Elizabeth Warren: 'Get rid of the Electoral College'
Sen. Elizabeth Warren is attempting to distinguish herself in the Democratic race for the presidency by leaning on her core strength: detailed policy proposals to overhaul everything from corporate and banking laws to federal lobbying rules. At CNN-hosted town hall in Jackson, Mississippi, she also voiced support for a much more ambitious reform: Doing away with the Electoral College.
“Every vote matters, and the way we can make that happen is that we can have national voting, and that means get rid of the Electoral College,” Ms. Warren said, drawing one of her longest ovations of the night.
The discrepancy between popular vote and Electoral College results has become a hot topic, after elections in both 2000 and 2016 awarded the presidency to the candidate with fewer nationwide votes, and reformers have long argued that it has outlived its original purpose. It is a result of a tape-and-twine constitutional system aimed as much at protecting the privileges of smaller states over the will of the broader electorate (see: Senate) and of 18th-century communications limitations. The ability now exists to count, accurately and in short order, the tally of votes nationwide; the reasons for not doing so remain political, not technological.
But it would require an amendment to the Constitution, a tricky thing to attempt in an age where attempts to reform the Constitution are as likely to produce a conservative demand that nuclear short-range missiles be classified as home defense weapons as they are to produce voter protections aimed at undoing the now far unbalanced privileges of the least populated states.

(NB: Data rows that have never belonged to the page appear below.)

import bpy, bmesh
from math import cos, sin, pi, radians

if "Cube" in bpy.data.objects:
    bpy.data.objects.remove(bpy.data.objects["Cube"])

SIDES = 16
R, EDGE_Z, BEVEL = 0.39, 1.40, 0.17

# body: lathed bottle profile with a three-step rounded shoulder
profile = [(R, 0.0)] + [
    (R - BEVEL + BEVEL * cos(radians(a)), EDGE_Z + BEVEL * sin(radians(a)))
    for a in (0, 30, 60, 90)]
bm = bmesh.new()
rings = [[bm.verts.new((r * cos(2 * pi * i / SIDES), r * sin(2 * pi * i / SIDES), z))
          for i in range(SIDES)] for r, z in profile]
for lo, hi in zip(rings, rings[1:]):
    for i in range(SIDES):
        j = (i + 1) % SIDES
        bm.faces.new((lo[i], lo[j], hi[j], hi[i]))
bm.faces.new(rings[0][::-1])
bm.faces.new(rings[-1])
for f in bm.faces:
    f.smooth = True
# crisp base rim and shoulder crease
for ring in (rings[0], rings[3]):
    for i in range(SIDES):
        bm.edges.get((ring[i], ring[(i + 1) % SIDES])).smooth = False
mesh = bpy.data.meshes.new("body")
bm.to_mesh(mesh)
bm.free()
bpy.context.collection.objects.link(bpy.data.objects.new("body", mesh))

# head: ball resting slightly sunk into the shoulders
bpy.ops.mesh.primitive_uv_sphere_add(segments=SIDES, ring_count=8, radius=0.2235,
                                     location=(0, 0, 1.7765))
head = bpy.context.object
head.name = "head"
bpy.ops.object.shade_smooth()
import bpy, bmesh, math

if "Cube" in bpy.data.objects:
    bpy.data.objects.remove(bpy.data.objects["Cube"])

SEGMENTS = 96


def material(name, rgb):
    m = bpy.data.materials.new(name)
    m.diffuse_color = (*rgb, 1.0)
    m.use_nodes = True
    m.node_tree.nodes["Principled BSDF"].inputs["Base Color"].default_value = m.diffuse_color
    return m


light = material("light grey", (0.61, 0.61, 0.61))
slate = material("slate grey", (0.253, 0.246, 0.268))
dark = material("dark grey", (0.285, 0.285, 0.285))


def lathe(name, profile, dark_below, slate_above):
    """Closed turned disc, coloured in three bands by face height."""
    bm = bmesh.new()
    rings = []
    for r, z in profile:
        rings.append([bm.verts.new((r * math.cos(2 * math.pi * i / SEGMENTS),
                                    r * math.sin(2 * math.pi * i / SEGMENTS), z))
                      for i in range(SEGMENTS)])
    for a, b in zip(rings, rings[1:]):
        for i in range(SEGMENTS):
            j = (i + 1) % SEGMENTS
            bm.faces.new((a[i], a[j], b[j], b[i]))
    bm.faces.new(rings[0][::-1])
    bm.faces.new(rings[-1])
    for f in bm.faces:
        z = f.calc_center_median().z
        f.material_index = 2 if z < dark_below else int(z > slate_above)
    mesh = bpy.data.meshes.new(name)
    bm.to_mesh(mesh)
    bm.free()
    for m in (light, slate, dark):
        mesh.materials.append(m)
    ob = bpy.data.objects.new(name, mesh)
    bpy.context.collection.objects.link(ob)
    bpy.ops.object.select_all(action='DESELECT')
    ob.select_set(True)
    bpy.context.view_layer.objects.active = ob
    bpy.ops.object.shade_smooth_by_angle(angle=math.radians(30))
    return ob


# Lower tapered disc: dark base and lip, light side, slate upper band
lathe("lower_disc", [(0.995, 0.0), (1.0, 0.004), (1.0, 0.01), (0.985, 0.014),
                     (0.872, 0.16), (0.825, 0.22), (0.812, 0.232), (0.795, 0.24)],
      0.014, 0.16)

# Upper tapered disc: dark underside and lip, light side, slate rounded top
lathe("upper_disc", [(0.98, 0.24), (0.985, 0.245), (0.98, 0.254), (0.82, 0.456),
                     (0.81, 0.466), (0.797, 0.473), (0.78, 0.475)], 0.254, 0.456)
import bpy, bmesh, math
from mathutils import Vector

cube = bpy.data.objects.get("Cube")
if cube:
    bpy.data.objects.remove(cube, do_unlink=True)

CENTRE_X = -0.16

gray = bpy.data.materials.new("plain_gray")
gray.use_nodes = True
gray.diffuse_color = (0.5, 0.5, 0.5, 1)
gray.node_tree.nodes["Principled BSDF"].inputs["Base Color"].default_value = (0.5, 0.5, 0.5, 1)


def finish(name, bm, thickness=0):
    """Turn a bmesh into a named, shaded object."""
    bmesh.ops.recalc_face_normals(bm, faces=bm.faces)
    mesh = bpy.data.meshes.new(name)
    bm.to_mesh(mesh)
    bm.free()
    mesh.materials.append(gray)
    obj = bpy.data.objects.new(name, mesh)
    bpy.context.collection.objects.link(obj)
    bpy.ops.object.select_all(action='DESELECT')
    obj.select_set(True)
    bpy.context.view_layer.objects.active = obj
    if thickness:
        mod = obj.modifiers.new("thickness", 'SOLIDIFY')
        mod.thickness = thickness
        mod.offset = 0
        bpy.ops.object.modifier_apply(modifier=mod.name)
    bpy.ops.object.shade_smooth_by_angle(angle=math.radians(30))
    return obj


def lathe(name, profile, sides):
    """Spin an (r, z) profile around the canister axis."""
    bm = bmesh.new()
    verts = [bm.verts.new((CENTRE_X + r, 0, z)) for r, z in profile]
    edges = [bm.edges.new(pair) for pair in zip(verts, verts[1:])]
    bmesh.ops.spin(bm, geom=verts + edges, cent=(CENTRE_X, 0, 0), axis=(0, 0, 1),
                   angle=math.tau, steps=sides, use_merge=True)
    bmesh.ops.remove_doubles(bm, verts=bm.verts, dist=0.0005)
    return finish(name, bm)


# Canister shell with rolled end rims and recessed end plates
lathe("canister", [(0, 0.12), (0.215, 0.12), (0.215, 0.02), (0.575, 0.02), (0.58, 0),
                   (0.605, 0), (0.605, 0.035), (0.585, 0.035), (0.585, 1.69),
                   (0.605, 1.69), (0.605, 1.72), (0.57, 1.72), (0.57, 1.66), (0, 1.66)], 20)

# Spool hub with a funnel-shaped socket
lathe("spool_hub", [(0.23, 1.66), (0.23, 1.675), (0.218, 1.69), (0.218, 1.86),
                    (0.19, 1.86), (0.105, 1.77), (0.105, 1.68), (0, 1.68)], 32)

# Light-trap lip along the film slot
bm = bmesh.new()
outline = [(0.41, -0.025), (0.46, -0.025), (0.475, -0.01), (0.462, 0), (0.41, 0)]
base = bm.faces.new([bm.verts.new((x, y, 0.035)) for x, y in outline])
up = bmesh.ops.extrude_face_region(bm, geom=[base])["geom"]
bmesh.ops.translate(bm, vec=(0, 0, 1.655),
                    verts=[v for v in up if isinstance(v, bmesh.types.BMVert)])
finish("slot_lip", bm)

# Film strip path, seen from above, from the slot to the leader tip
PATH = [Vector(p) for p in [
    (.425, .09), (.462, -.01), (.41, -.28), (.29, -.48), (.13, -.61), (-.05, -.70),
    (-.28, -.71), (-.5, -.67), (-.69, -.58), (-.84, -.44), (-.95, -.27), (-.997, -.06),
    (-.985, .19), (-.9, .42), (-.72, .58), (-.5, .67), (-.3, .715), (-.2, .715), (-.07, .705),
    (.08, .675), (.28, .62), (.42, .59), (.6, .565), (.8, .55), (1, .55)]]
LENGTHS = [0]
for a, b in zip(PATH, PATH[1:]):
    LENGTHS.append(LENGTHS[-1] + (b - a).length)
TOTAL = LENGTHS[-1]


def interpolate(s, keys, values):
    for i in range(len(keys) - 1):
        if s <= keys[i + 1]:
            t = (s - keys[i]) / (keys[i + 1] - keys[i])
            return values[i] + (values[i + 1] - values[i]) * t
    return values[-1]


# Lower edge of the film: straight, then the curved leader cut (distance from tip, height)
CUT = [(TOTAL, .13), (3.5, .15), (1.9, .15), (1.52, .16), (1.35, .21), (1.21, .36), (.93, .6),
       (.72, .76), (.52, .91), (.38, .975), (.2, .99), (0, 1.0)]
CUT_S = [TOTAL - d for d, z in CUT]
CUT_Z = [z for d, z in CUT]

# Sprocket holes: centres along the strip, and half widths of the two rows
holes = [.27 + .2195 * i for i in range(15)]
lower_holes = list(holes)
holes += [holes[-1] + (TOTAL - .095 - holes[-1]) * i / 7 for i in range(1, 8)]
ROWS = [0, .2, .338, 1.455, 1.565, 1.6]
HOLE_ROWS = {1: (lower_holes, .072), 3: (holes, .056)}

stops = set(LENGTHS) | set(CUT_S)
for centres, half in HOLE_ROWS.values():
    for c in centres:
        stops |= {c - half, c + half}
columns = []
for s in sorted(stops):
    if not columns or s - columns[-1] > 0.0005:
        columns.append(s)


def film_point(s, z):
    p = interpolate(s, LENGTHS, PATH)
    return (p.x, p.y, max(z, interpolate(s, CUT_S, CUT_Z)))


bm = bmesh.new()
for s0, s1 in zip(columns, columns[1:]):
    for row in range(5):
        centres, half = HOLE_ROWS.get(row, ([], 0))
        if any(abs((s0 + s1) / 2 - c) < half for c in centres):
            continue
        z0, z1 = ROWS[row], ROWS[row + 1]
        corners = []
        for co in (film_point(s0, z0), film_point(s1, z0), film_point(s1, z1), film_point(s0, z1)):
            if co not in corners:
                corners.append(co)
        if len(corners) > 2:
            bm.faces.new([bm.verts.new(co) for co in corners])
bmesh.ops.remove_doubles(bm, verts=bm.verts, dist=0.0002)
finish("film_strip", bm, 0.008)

In the meantime, twelve states and the District of Columbia have signed an interstate compact to pledge their electoral votes to the winner of the nationwide popular vote—an attempt to ensure the Electoral College vote mirrors the will of American voters by joint pledge, even if there is no constitutional requirement that it do so.